The Secret To Querrey Serving Up A Turnaround In 2019
This time last year, Sam Querrey was playing arguably the best tennis of his career. In the New York Open final, the American had a chance to not just lift his 11th ATP Tour title, but crack the Top 10 of the ATP Rankings for the first time. But Querrey lost to eventual Nitto ATP Finals qualifier Kevin Anderson in a final-set tie-break.
It was part of a theme for Querrey in 2018. The 6’6” right-hander lost 22 matches last season, and eight of them came in final-set tie-breaks. Seven of those eight defeats came in the Round of 16 or earlier in a tournament, meaning that he lost out on several opportunities for big runs.
“It makes a huge difference. Not that you’re going to win every one of those, but if all of a sudden I go 50-50 on those, that’s four more matches won, that’s 100-something more ATP Ranking points and you never know what’s on the other side of those,” Querrey said. “You can continue on with more wins, so it’s tough to swallow those. I think I was pretty passive in a lot of those matches, and that’s something that I really want to focus on in those matches this year if I get to those positions again.”
Querrey owns 20 victories against Top 10 opponents, so he has proven his ability to perform under pressure. But those triumphs have come when he has swung freely and let go of any apprehension in his game, competing ‘light’. That’s something he is trying to improve in 2019.
“Sometimes it’s easier said than done. But that’s definitely going to be my theme this year, and I’m not just doing it in those pressure situations late in a match,” Querrey said. “I’m trying to do it from point one, that way, when those situations come, it’s not like, ‘Oh, now all of a sudden I’m going to try to hit the ball big.’ If you start from the first point and do those things it won’t be awkward or jarring later in a match.”
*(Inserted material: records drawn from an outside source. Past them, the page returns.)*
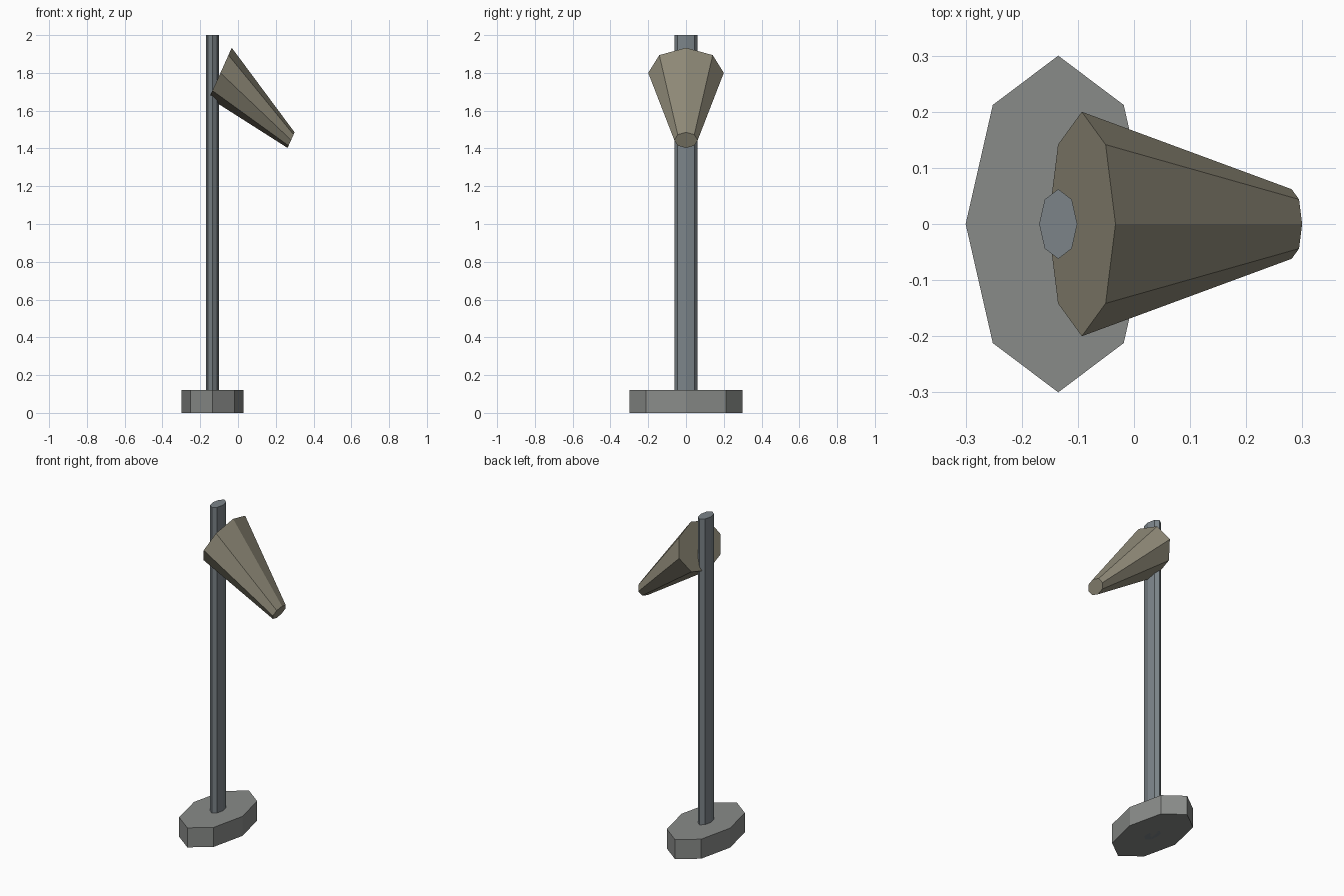
import bpy, bmesh
from math import sin, cos, pi
from mathutils import Vector

if "Cube" in bpy.data.objects:
    bpy.data.objects.remove(bpy.data.objects["Cube"])

SIDES = 8


def paint(name, rgb):
    mat = bpy.data.materials.new(name)
    mat.diffuse_color = (*rgb, 1)
    mat.use_nodes = True
    mat.node_tree.nodes["Principled BSDF"].inputs["Base Color"].default_value = mat.diffuse_color
    return mat


def loft(name, rings, mat):
    """Closed octagonal solid; each ring is (centre, half-axis u, half-width in y)."""
    bm = bmesh.new()
    loops = []
    for centre, u, ry in rings:
        loops.append([bm.verts.new(Vector(centre) + Vector(u) * cos(a) + Vector((0, ry * sin(a), 0)))
                      for a in (2 * pi * i / SIDES for i in range(SIDES))])
    for low, high in zip(loops, loops[1:]):
        for i in range(SIDES):
            j = (i + 1) % SIDES
            bm.faces.new((low[i], low[j], high[j], high[i]))
    bm.faces.new(loops[0])
    bm.faces.new(loops[-1])
    bmesh.ops.recalc_face_normals(bm, faces=bm.faces)
    mesh = bpy.data.meshes.new(name)
    bm.to_mesh(mesh)
    bm.free()
    mesh.materials.append(mat)
    obj = bpy.data.objects.new(name, mesh)
    bpy.context.collection.objects.link(obj)
    return obj


def prism(name, rx, ry, height, mat):
    x = -0.135
    return loft(name, [((x, 0, 0), (rx, 0, 0), ry), ((x, 0, height), (rx, 0, 0), ry)], mat)


# Flattened octagonal foot and tall pole
prism("base", 0.165, 0.30, 0.12, paint("base_grey", (0.25, 0.26, 0.25)))
prism("pole", 0.034, 0.062, 2.0, paint("pole_blue_grey", (0.20, 0.23, 0.25)))

# Tilted tapering horn, wide end on the pole, capped at both ends
loft("horn", [((-0.093, 0, 1.80), (0.060, 0, 0.133), 0.20),
              ((0.281, 0, 1.444), (0.0186, 0, 0.0412), 0.062)],
     paint("horn_olive", (0.27, 0.25, 0.185)))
Craig Boynton, Querrey's coach, said: “In a nutshell, it’s commitment without hesitation and letting whatever happens, let it be. Let it be. If you hit a winner, if you miss by a little, if you miss by a lot, understand the situation. Understand what you’re trying to ultimately accomplish, commit, and move onto the next.
“For Sam that is the recipe for being light and creating momentum.”
Querrey fell to No. 57 last October, eight months on from being on the doorstep of the Top 10. It’s not the first time the 31-year-old has faced adversity. A moment that sticks out came in 2009, when Querrey fell through a glass coffee table in a freak accident and missed three months after undergoing emergency surgery in Bangkok to control bleeding in his arm. In a way, overcoming that was easier for Querrey than his winless streak in deciding-set tie-breaks last season, and less frustrating.
But, just as he put that accident behind him, he's ready to do the same to his passive attitude in 2018.
“I feel like if I would have played more aggressively or whatever I would’ve done to win those matches, it could have changed my year a little bit ,” Querrey said. “Losing 7-6 in the third, I feel like you can tweak a couple things and really change the tide.”
“I know what I’m capable of because I’ve done these things before, I’ve beaten those top players. It is frustrating at times when my [ATP] Ranking dips or when I lose to people. You’re going to take bad losses every now and then, but it happens probably a little too much for me,” Querrey said. “But at the same time, at any given point I feel like I can run through a tournament, play well and have those big runs, so I try to look at it that way more than the other way.”
Querrey is yet to play a final-set tie-break this season, and he is 2-2 in tie-breaks overall. But he’s not worrying about what happened in 2018.
“I’m going to try to not forget about last year, but learn from it,” Querrey said. “If I do lose those matches, I want to lose them more on my terms and I think if I do that, it’ll be a little bit easier to swallow and I’ll be able to move forward in an easier way.”